At Vancouver General Hospital when many patients were undergoing life-saving operations while a leak occurred in a floor and the dirty water was leaking from the ceiling. This mishappening occurred due to the construction work on the third floor of the hospital and that caused the pipe to leak and water dropped in the operating theatres, then in the light and ventilation shafts into the QRs.
Many patients are in loss. The time was approximately 11 am and many operations were taking place, some of them were crucial which will be taking five hours. Some emergency operations were continued even after the leakage and the patients and nurses were shifted to other room which was safe to continue the operation. In one case, a surgeon decided it was not safe to continue working in the leaking OR, so the patient on the table was temporarily closed up with sutures and the medical team moved the patient to an adjacent room where the all-day operation resumed.
18-20 operating rooms which were damaged will now be finally back in use from Thursday. Cancer surgery was going on and then suddenly medical professional watched something dripping by from ceilings and then many of the operations were postponed due to the bad infrastructure.
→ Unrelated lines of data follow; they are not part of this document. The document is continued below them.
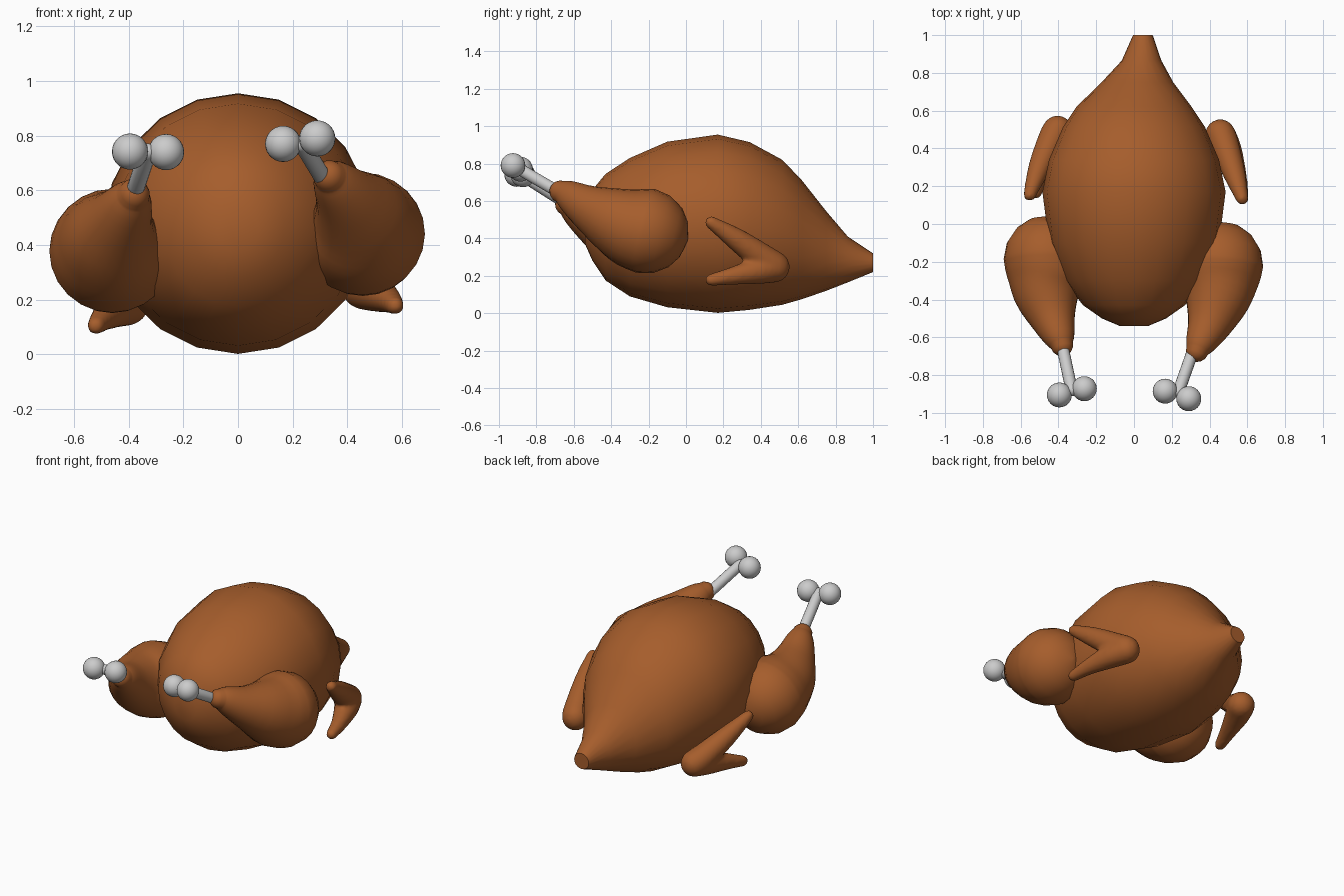
import bpy, bmesh, math
from mathutils import Vector

if "Cube" in bpy.data.objects:
    bpy.data.objects.remove(bpy.data.objects["Cube"])

skin = bpy.data.materials.new("roast_skin")
skin.diffuse_color = (0.38, 0.11, 0.025, 1)
skin.use_nodes = True
skin.node_tree.nodes["Principled BSDF"].inputs["Base Color"].default_value = skin.diffuse_color


def finish(name, bm, mat=None):
    bmesh.ops.recalc_face_normals(bm, faces=bm.faces)
    for f in bm.faces:
        f.smooth = True
    me = bpy.data.meshes.new(name)
    bm.to_mesh(me)
    bm.free()
    ob = bpy.data.objects.new(name, me)
    bpy.context.collection.objects.link(ob)
    if mat:
        me.materials.append(mat)
    return ob


def skin_rings(bm, rings):
    rows = [[bm.verts.new(p) for p in r] for r in rings]
    n = len(rows[0])
    for a, b in zip(rows, rows[1:]):
        for i in range(n):
            j = (i + 1) % n
            bm.faces.new((a[i], a[j], b[j], b[i]))
    bm.faces.new(rows[0])
    bm.faces.new(rows[-1])


def catmull(pts, steps):
    p = [Vector(q) for q in pts]
    p = [p[0]] + p + [p[-1]]
    out = []
    for i in range(1, len(p) - 2):
        a, b, c, d = p[i - 1:i + 3]
        for s in range(steps):
            t = s / steps
            out.append(0.5 * (2 * b + (c - a) * t + (2 * a - 5 * b + 4 * c - d) * t * t
                              + (3 * b - a - 3 * c + d) * t ** 3))
    return out + [p[-1]]


def tube(bm, pts, steps=3, seg=24):
    """Round tube through (x, y, z, radius) points with domed ends."""
    path = catmull(pts, steps)
    cen = [Vector(q[:3]) for q in path]
    rad = [max(q[3], 0.004) for q in path]
    rings = []

    def ring(c, r, t):
        u = t.cross(Vector((0, 0, 1))).normalized()
        v = u.cross(t)
        rings.append([c + r * (u * math.cos(a) + v * math.sin(a))
                      for a in (2 * math.pi * k / seg for k in range(seg))])

    t0 = (cen[1] - cen[0]).normalized()
    t1 = (cen[-1] - cen[-2]).normalized()
    dome = [math.radians(a) for a in (88, 65, 45, 22)]
    for a in dome:
        ring(cen[0] - t0 * rad[0] * math.sin(a), rad[0] * math.cos(a), t0)
    for i, c in enumerate(cen):
        t = (cen[min(i + 1, len(cen) - 1)] - cen[max(i - 1, 0)]).normalized()
        ring(c, rad[i], t)
    for a in reversed(dome):
        ring(cen[-1] + t1 * rad[-1] * math.sin(a), rad[-1] * math.cos(a), t1)
    skin_rings(bm, rings)


# Body: elliptical sections (y, centre x, half width, bottom z, top z)
sections = [
    (-.54, 0, .075, .37, .53), (-.5, 0, .17, .28, .66), (-.43, 0, .27, .175, .745),
    (-.3, 0, .37, .09, .83), (-.1, 0, .45, .032, .917), (.17, 0, .485, .002, .955),
    (.34, 0, .45, .018, .915), (.515, 0, .375, .045, .82), (.62, 0, .305, .075, .71),
    (.75, .018, .19, .12, .545), (.865, .04, .105, .165, .41), (1.0, .047, .052, .22, .32)]
bm = bmesh.new()
N = 20
skin_rings(bm, [[(cx + rx * math.cos(2 * math.pi * k / N), y,
                  (lo + hi) / 2 + (hi - lo) / 2 * math.sin(2 * math.pi * k / N))
                 for k in range(N)] for y, cx, rx, lo, hi in sections])
body = finish("body", bm, skin)
bpy.context.view_layer.objects.active = body
body.select_set(True)
bpy.ops.object.shade_smooth_by_angle(angle=math.radians(50))

# Drumsticks: thigh tapering to the ankle
legs = {
    "right": [(.455, -.215, .44, .229), (.45, -.3, .462, .213), (.44, -.4, .505, .175),
              (.40, -.53, .57, .12), (.352, -.63, .632, .081), (.335, -.67, .65, .06)],
    "left": [(-.46, -.185, .378, .23), (-.46, -.28, .4, .213), (-.46, -.38, .435, .175),
             (-.43, -.5, .495, .122), (-.395, -.6, .56, .083), (-.382, -.64, .582, .06)]}
# Bones: shaft start, shaft end, two knobs
bones = {
    "right": [(.32, -.65, .63), (.235, -.89, .77), (.165, -.885, .77), (.29, -.925, .79)],
    "left": [(-.385, -.62, .575), (-.33, -.88, .74), (-.395, -.905, .742), (-.263, -.872, .74)]}
# Wings: upper arm and folded forearm meeting at the elbow
wings = {
    "right": ([(.572, .135, .485, .034), (.53, .27, .395, .06), (.475, .43, .28, .078),
               (.457, .475, .25, .08)],
              [(.457, .475, .245, .08), (.5, .39, .228, .072), (.55, .25, .2, .048),
               (.575, .135, .178, .033)]),
    "left": ([(-.552, .155, .40, .034), (-.5, .3, .31, .06), (-.43, .45, .21, .078),
              (-.405, .495, .185, .08)],
             [(-.405, .495, .185, .08), (-.445, .41, .17, .072), (-.49, .27, .135, .048),
              (-.52, .165, .105, .033)])}

for side in ("left", "right"):
    bm = bmesh.new()
    tube(bm, legs[side])
    finish(side + "_drumstick", bm, skin)

    start, end, *knobs = bones[side]
    bm = bmesh.new()
    tube(bm, [(*start, .032), (*end, .032)], 1, 16)
    finish(side + "_bone_shaft", bm)
    for i, k in enumerate(knobs):
        bm = bmesh.new()
        bmesh.ops.create_uvsphere(bm, u_segments=24, v_segments=14, radius=.066)
        finish(f"{side}_bone_knob_{i + 1}", bm).location = k

    bm = bmesh.new()
    for part in wings[side]:
        tube(bm, part)
    wing = finish(side + "_wing", bm, skin)
    fuse = wing.modifiers.new("fuse", 'REMESH')
    fuse.mode = 'VOXEL'
    fuse.voxel_size = .012
    fuse.use_smooth_shade = True
    soft = wing.modifiers.new("soften", 'SMOOTH')
    soft.iterations = 6
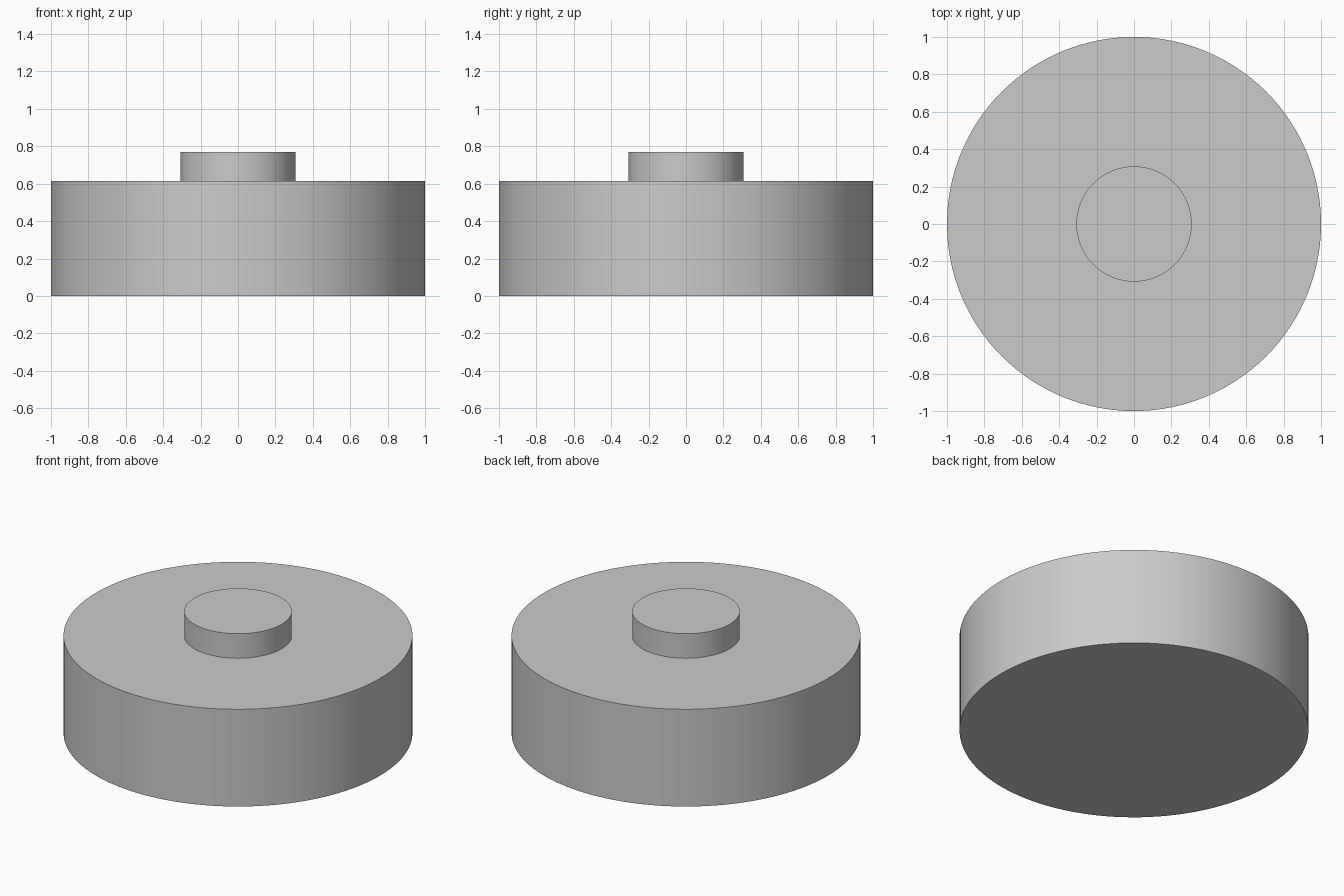
import bpy
import math

if "Cube" in bpy.data.objects:
    bpy.data.objects.remove(bpy.data.objects["Cube"])


def disc(name, radius, bottom, top):
    """Upright cylinder between two heights, smooth wall and sharp rims."""
    bpy.ops.mesh.primitive_cylinder_add(
        vertices=128, radius=radius, depth=top - bottom,
        location=(0, 0, (bottom + top) / 2))
    part = bpy.context.object
    part.name = name
    bpy.ops.object.shade_smooth_by_angle(angle=math.radians(30))
    return part


# Wide round body standing on the ground
disc("body", 1.0, 0.0, 0.615)

# Small round boss centred on the top face
disc("top_boss", 0.308, 0.615, 0.77)
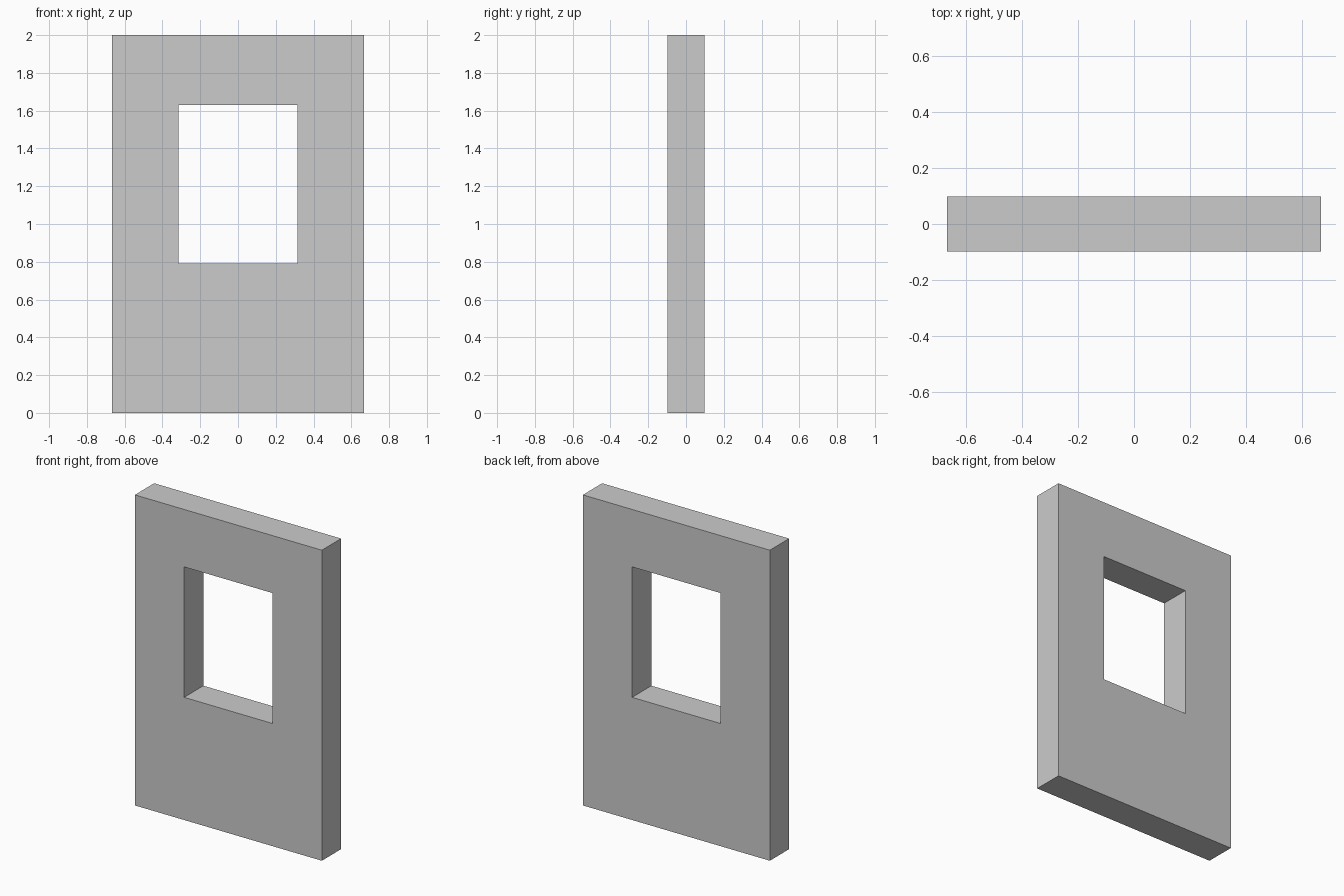
import bpy
import bmesh

if "Cube" in bpy.data.objects:
    bpy.data.objects.remove(bpy.data.objects["Cube"])

HALF_W, HEIGHT, HALF_T = 0.666, 2.0, 0.098
OPEN_W, OPEN_BOTTOM, OPEN_TOP = 0.315, 0.79, 1.63


def rectangle(bm, half_w, z0, z1, y):
    """Four corner vertices, counter-clockwise seen from the front."""
    corners = [(-half_w, z0), (half_w, z0), (half_w, z1), (-half_w, z1)]
    return [bm.verts.new((x, y, z)) for x, z in corners]


# Wall panel: a ring of front faces around the window, extruded to the back
bm = bmesh.new()
outer = rectangle(bm, HALF_W, 0, HEIGHT, -HALF_T)
inner = rectangle(bm, OPEN_W, OPEN_BOTTOM, OPEN_TOP, -HALF_T)
for i in range(4):
    j = (i + 1) % 4
    bm.faces.new((outer[i], outer[j], inner[j], inner[i]))
front = bm.faces[:]
result = bmesh.ops.extrude_face_region(bm, geom=front, use_keep_orig=True)
back = [v for v in result["geom"] if isinstance(v, bmesh.types.BMVert)]
bmesh.ops.translate(bm, verts=back, vec=(0, 2 * HALF_T, 0))
bmesh.ops.recalc_face_normals(bm, faces=bm.faces)

mesh = bpy.data.meshes.new("window_wall")
bm.to_mesh(mesh)
bm.free()
wall = bpy.data.objects.new("window_wall", mesh)
bpy.context.collection.objects.link(wall)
Dr. Marcel Dvorak, a spinal surgeon who is an associate medical director at Vancouver Coastal Health, said multiple ORs had “active water” dripping into the peripheral areas of the ORs. Nurses and other hospital staff “flew into action” using blankets to soak up water on the floors and suctioning water off equipment and surfaces. Tens of millions of dollars worth of electronic and sterile surgical equipment had to be protected and sealed with plastic.
Hospital is thanking god that no patient developed any kind of infection or any complications by surgery.
“All emergency cases, like trauma, were managed, and that’s saying a lot because 60 per cent of our cases are emergencies — like transplants, ruptured aneurysms, cardiac emergencies, spinal cord injuries, etc., which means they are unscheduled,” he said.
In one OR, the operation continued without incident for a number of hours, and in another, a patient was moved while under anesthetic “because it was deemed to be the safest thing to do.” Several rooms were considered “mechanically safe” with electrical and humidity systems intact so operations in progress were completed, but 13 other cases that were scheduled for that day were cancelled, Dvorak said.
“VGH treats the sickest of the sick from all over the province,” Dvorak said.
There is a construction work going on to resettle all the operating rooms and it will cost around $102 million. The hospital also decided to open and establish new ORs in order to escape from the mishappening in the future.
The existing ORs at VGH are 30 years old and considered too small for many types of cases requiring big medical teams, robotics and imaging equipment. Eventually, the existing ORs could be decommissioned or replaced. Dvorak said the OR expansion is “on time and on budget.”
He said anyone who has ever done renovations knows they can expect problems of some sort. “This was an out of the blue incident.”
“The exact details of who did what is now being investigated. Our first priority was focusing on keeping patients and staff safe.” said by Andrea Bisaillon who is the operation director at VGH.
She said PCL is the overall contractor for the construction project. The restoration company that has been retained for the salvage effort is called Proactive and “they are extremely aware of the fact that our first priority is the safety and lives of our patients.”
Dvorak said emergency preparedness exercises that hospital staff undergo to prepare for natural disasters such as earthquakes or other crises proved their worth.
“Simulation exercises that we do to learn how to handle mass casualties and other critical incidents help us prepare for these kinds of scenarios.”
Carrie Stefanson, a spokeswoman for the hospital and health authority, praised the efforts of hospital staff, both during and after the crisis.
“During a week of repairs and remediation, VGH has continued to meet the needs for emergent, urgent and transplant surgeries, including a cardiac diversion case from Royal Columbian Hospital.”